• Given data:
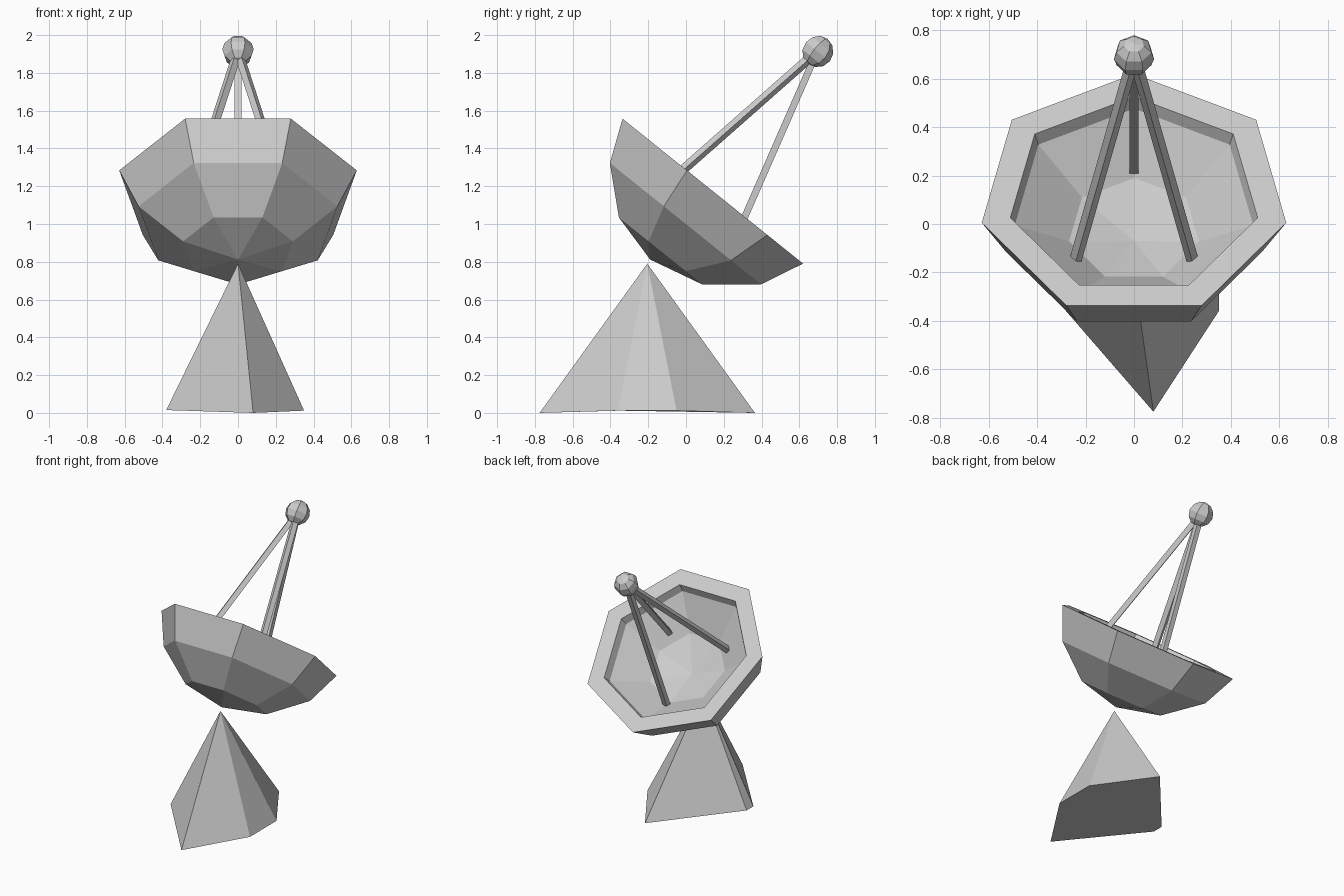
import bpy, bmesh, math
from mathutils import Vector, Matrix

if "Cube" in bpy.data.objects:
    bpy.data.objects.remove(bpy.data.objects["Cube"])

SIDES = 7
# Shared dish frame: local z is the dish axis, origin at the rim centre
DISH = Matrix.Translation((0, 0.117, 1.194)) @ Matrix.Rotation(math.radians(-38.75), 4, 'X')


def finish(name, bm, matrix=Matrix()):
    bmesh.ops.recalc_face_normals(bm, faces=bm.faces[:])
    mesh = bpy.data.meshes.new(name)
    bm.to_mesh(mesh)
    bm.free()
    ob = bpy.data.objects.new(name, mesh)
    bpy.context.collection.objects.link(ob)
    ob.matrix_world = matrix
    return ob


def lathe(name, profile, matrix):
    """Revolve (radius, height) points; radius 0 makes a pole."""
    bm = bmesh.new()
    rings = []
    for r, z in profile:
        if r == 0:
            rings.append([bm.verts.new((0, 0, z))] * SIDES)
        else:
            rings.append([bm.verts.new((r * math.sin(a), r * math.cos(a), z))
                          for a in (2 * math.pi * i / SIDES for i in range(SIDES))])
    for lo, hi in zip(rings, rings[1:]):
        for i in range(SIDES):
            j = (i + 1) % SIDES
            bm.faces.new(list(dict.fromkeys((lo[i], lo[j], hi[j], hi[i]))))
    return finish(name, bm, matrix)


# Thick dish bowl: outside, flat rim, inside
lathe("dish", [(0, -0.49), (0.298, -0.42), (0.54, -0.225), (0.645, 0),
               (0.524, 0), (0.505, -0.055), (0.275, -0.226), (0, -0.30)], DISH)

# Receiver ball on the dish axis
FEED = Vector((0, 0, 0.924))
R = 0.085
ball = [(R * math.sin(math.pi * k / 6) if 0 < k < 6 else 0, -R * math.cos(math.pi * k / 6))
        for k in range(7)]
lathe("receiver", ball, DISH @ Matrix.Translation(FEED))

# Three square struts from the bowl surface to the receiver
for name, angle, foot_r, foot_z in (("lower_strut", 0, 0.31, -0.225),
                                    ("left_strut", -128.57, 0.313, -0.20),
                                    ("right_strut", 128.57, 0.313, -0.20)):
    a = math.radians(angle)
    foot = Vector((foot_r * math.sin(a), foot_r * math.cos(a), foot_z))
    axis = FEED - foot
    z = axis.normalized()
    x = Vector((math.cos(a), -math.sin(a), 0))
    y = z.cross(x)
    frame = Matrix((x, y, z)).transposed().to_4x4()
    bm = bmesh.new()
    bmesh.ops.create_cube(bm, size=1)
    bmesh.ops.scale(bm, vec=(0.036, 0.036, axis.length), verts=bm.verts[:])
    finish(name, bm, DISH @ Matrix.Translation((foot + FEED) / 2) @ frame)

# Faceted pyramid base, symmetric about the apex in y
half = [(-0.38, -0.04, 0.015), (0.08, -0.57, 0), (0.35, -0.155, 0.012)]
outline = half + [(x, -y, z) for x, y, z in reversed(half)]
bm = bmesh.new()
ring = [bm.verts.new((x, y, z)) for x, y, z in outline]
apex = bm.verts.new((0, 0, 0.79))
for p, q in zip(ring, ring[1:] + ring[:1]):
    bm.faces.new((p, q, apex))
bm.faces.new(ring[::-1])
finish("base", bm, Matrix.Translation((0, -0.205, 0)))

• About this task:
Starting at the line that has "ob = bpy.data.objects.new(name, mesh)" and ending at the line that has "bm.faces.new(list(dict.fromkeys((lo[i], lo[j], hi[j], hi[i]))))", please write out the lines above exactly, leaving out all others.

• Solution to this exercise:
    ob = bpy.data.objects.new(name, mesh)
    bpy.context.collection.objects.link(ob)
    ob.matrix_world = matrix
    return ob


def lathe(name, profile, matrix):
    """Revolve (radius, height) points; radius 0 makes a pole."""
    bm = bmesh.new()
    rings = []
    for r, z in profile:
        if r == 0:
            rings.append([bm.verts.new((0, 0, z))] * SIDES)
        else:
            rings.append([bm.verts.new((r * math.sin(a), r * math.cos(a), z))
                          for a in (2 * math.pi * i / SIDES for i in range(SIDES))])
    for lo, hi in zip(rings, rings[1:]):
        for i in range(SIDES):
            j = (i + 1) % SIDES
            bm.faces.new(list(dict.fromkeys((lo[i], lo[j], hi[j], hi[i]))))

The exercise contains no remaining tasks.